The success of the ISO spectrometers in their first six months of operation was measured by new, important contributions to every branch of infrared astronomy, reported in the ISO First Results special issue of Astronomy & Astrophysics. Now, in the second year of ISO operations, the changes brought to the character of infrared astronomy call for interaction on contemporary spectroscopic methods of analysis and interpretation.
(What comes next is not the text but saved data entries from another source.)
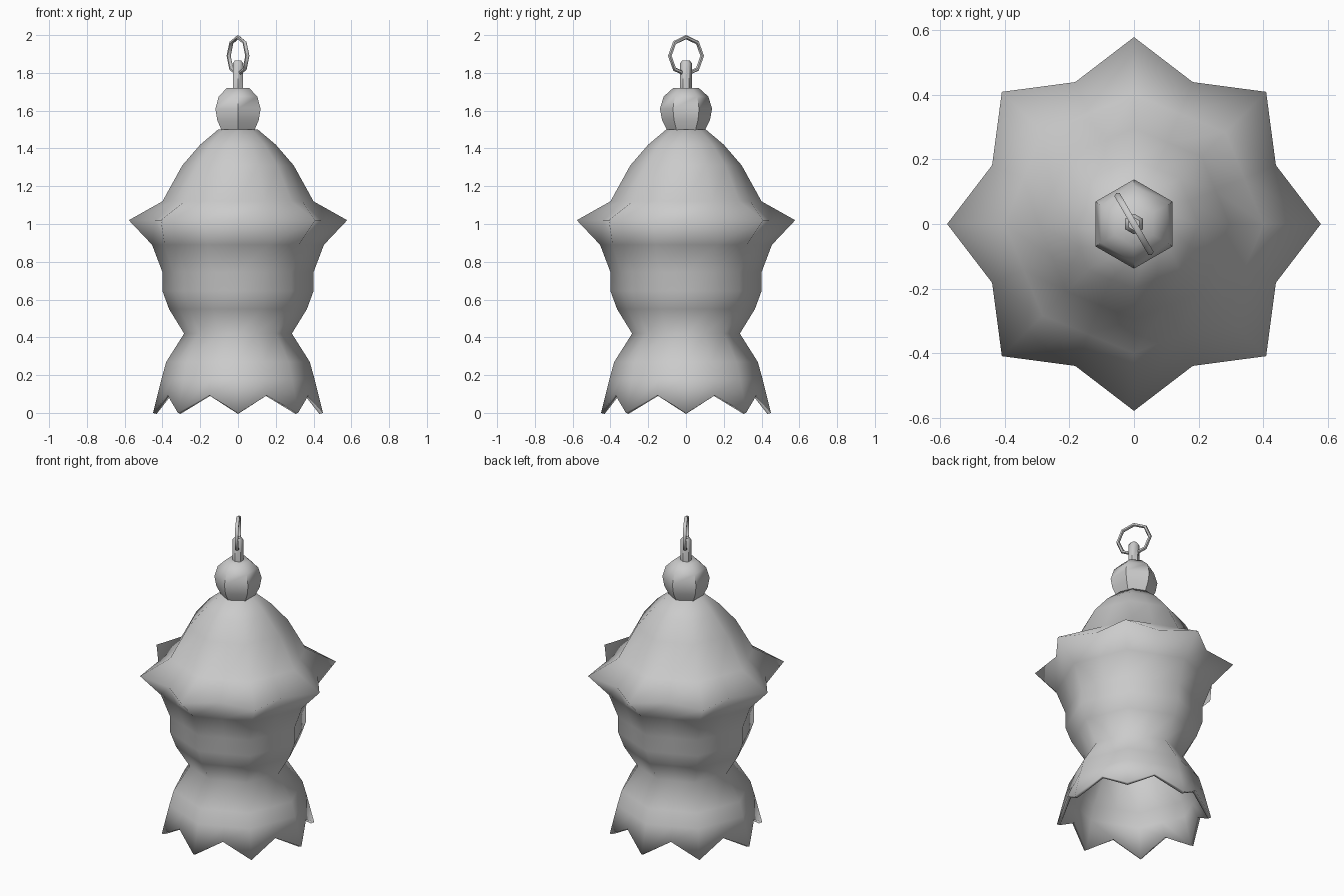
import bpy, bmesh, math
from math import cos, sin, pi

if "Cube" in bpy.data.objects:
    bpy.data.objects.remove(bpy.data.objects["Cube"])


def make_object(name, bm, angle=75):
    bmesh.ops.recalc_face_normals(bm, faces=bm.faces)
    mesh = bpy.data.meshes.new(name)
    bm.to_mesh(mesh)
    bm.free()
    obj = bpy.data.objects.new(name, mesh)
    bpy.context.collection.objects.link(obj)
    bpy.ops.object.select_all(action='DESELECT')
    obj.select_set(True)
    bpy.context.view_layer.objects.active = obj
    bpy.ops.object.shade_smooth_by_angle(angle=math.radians(angle))
    return obj


def bridge(bm, rings):
    for a, b in zip(rings, rings[1:]):
        n = len(a)
        for i in range(n):
            j = (i + 1) % n
            bm.faces.new((a[i], a[j], b[j], b[i]))


def lathe(name, profile, sides, start=0.0):
    bm = bmesh.new()
    rings = []
    for r, z in profile:
        rings.append([bm.verts.new((r * cos(start + 2 * pi * i / sides),
                                    r * sin(start + 2 * pi * i / sides), z))
                      for i in range(sides)])
    bridge(bm, rings)
    bm.faces.new(rings[0])
    bm.faces.new(rings[-1])
    return make_object(name, bm, 50)


# Octagonal bell: corner radius, corner z, mid-side radius, mid-side z
def flat(r, z):
    return (r, z, r * cos(pi / 8), z)


bell_rings = [
    (0.45, 0.0, 0.405, 0.095),        # zigzag hem
    flat(0.405, 0.18), flat(0.38, 0.27), flat(0.285, 0.42),
    flat(0.365, 0.55), flat(0.40, 0.645), flat(0.40, 0.745),
    flat(0.455, 0.89),
    (0.578, 1.02, 0.475, 1.02),       # eight-pointed flange
    flat(0.40, 1.12), flat(0.295, 1.31), flat(0.20, 1.42), flat(0.105, 1.50),
]
bm = bmesh.new()
rings = []
for rc, zc, rm, zm in bell_rings:
    ring = []
    for i in range(16):
        r, z = (rc, zc) if i % 2 == 0 else (rm, zm)
        ring.append(bm.verts.new((r * cos(pi * i / 8), r * sin(pi * i / 8), z)))
    rings.append(ring)
bridge(bm, rings)
bm.faces.new(rings[-1])
bell = make_object("bell_body", bm, 180)
shell = bell.modifiers.new("shell", 'SOLIDIFY')
shell.thickness = 0.02
shell.offset = -1

# Six-sided ball finial
lathe("top_ball", [(0.10, 1.495), (0.127, 1.55), (0.138, 1.61),
                   (0.118, 1.675), (0.068, 1.72)], 6, pi / 2)

# Stem
lathe("stem", [(0.032, 1.70), (0.032, 1.85), (0.02, 1.865)], 6, pi / 2)

# Hanging ring
bm = bmesh.new()
hoops = []
for i in range(8):
    a = 2 * pi * i / 8
    hoop = []
    for k in range(6):
        t = 2 * pi * k / 6
        d = 0.099 + 0.011 * cos(t)
        hoop.append(bm.verts.new((d * cos(a), 0.011 * sin(t), d * sin(a))))
    hoops.append(hoop)
bridge(bm, hoops + [hoops[0]])
hanger = make_object("hanging_ring", bm, 60)
hanger.location = (0, 0, 1.89)
hanger.rotation_euler = (0, 0, -pi / 3)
A platform for discussing the latest advances in observational and theoretical spectroscopic methods applicable to ISO data will also provide the Project and Observing Time allocation Committee with an overview of how well the spectrometers have been exploited, and where gaps in the scientific programme may exist, in the light of the latest analyses.
The scientific programme of the workshop will be a forum for highlighting theoretical and empirical methods impacting the detailed analyses and interpretation of ISO spectra, and assessing the data quality and calibrations. Without specific orientation of programme topics towards object class, a broad range of observational and theoretical branches relevant to ISO will be covered through interaction on the availability and application of analytical tools, reference data, laboratory studies, and spectral identifications. Topics may include, but are not limited to: planetary models; hot and cool stellar atmosphere and wind models, and grids of models; photoionization, spectral synthesis, cluster evolution codes; circumstellar and interstellar dust features; dust in planetary environments; the diffuse ISM; laboratory studies and line lists; and data reduction techniques for optimizing scientific output from standard data products. It is intended to only have a short review of ices and unidentified IR features as they are the subject of a future meeting at Les Houches.
The scientific emphasis is on *NEW* and *UNPUBLISHED* results, aimed at opening up the progress in both Guaranteed and Open Time programmes, and on interfacing with theoretical studies. The environment will be one of a workshop, not a symposium, so that results need not be final.
We expect to make proceedings of the workshop available at the latest 2-3 months after the meeting.
It is intended to have six key talks per day (30 min) with another ten short talks (20 min). Ample time will be left free for questions/discussion. Poster presentations can be made on request.
About two thirds of the time will be devoted to discussion of results, analytical tools, reference data, laboratory studies, and spectral identifications, with the last third spent on data quality and calibrations.
See also the Program page for the latest update of the preliminary program and the abstracts page for the abstracts received so far.
The current list of participants can be found here.
Please follow our General guidelines for the preparation of 'camera-ready' papers.
Duration is 3 days, 6 - 8 October 1997 (Monday - Wednesday).
The workshop will be held at the ISO operations centre, the Vilspa satellite tracking station in Villafranca del Castillo, Spain. The station is about 30 km from the centre of Madrid. Early October is typically warm and dry in central Spain.
Group reservations will be made at one or more hotels in Madrid. Bus transportation will then be provided to and from Vilspa for the workshop. Participants wishing to book into El Escorial hotels should contact the organisers who will put them in direct contact with the hotels.
Paseo de la Florida, 5 28008 Madrid Tel: 34-1-542.83.00 Fax: 34-1-547.78.33This is rated as a four star hotel, with air conditioning, direct phone, safe, radio and television, cafeteria, restaurant, garage, men's and women's hairdresser, and gift shops. Shopping and many cervecerias are in the neighborhood. The Puerta del Sol and Plaza Mayor are a 15-20 minute walk. Transportation will be provided to and from Vilspa for the workshop. The room prices (double room, single occupancy) is 9.900 pesetas per night, breakfast and VAT included. No advance deposit or credit card number is required.
M.F. Kessler (ISO Project Scientist)
B. Altieri (CAM)
C. Gry, T. Lim, N.R. Trams (LWS)
U. Klaas (PHT)
A.M. Heras, K. Leech, P. Morris (SWS)
P. Clegg (LWS PI), Th. de Graauw (SWS PI), M. Barlow (University College London)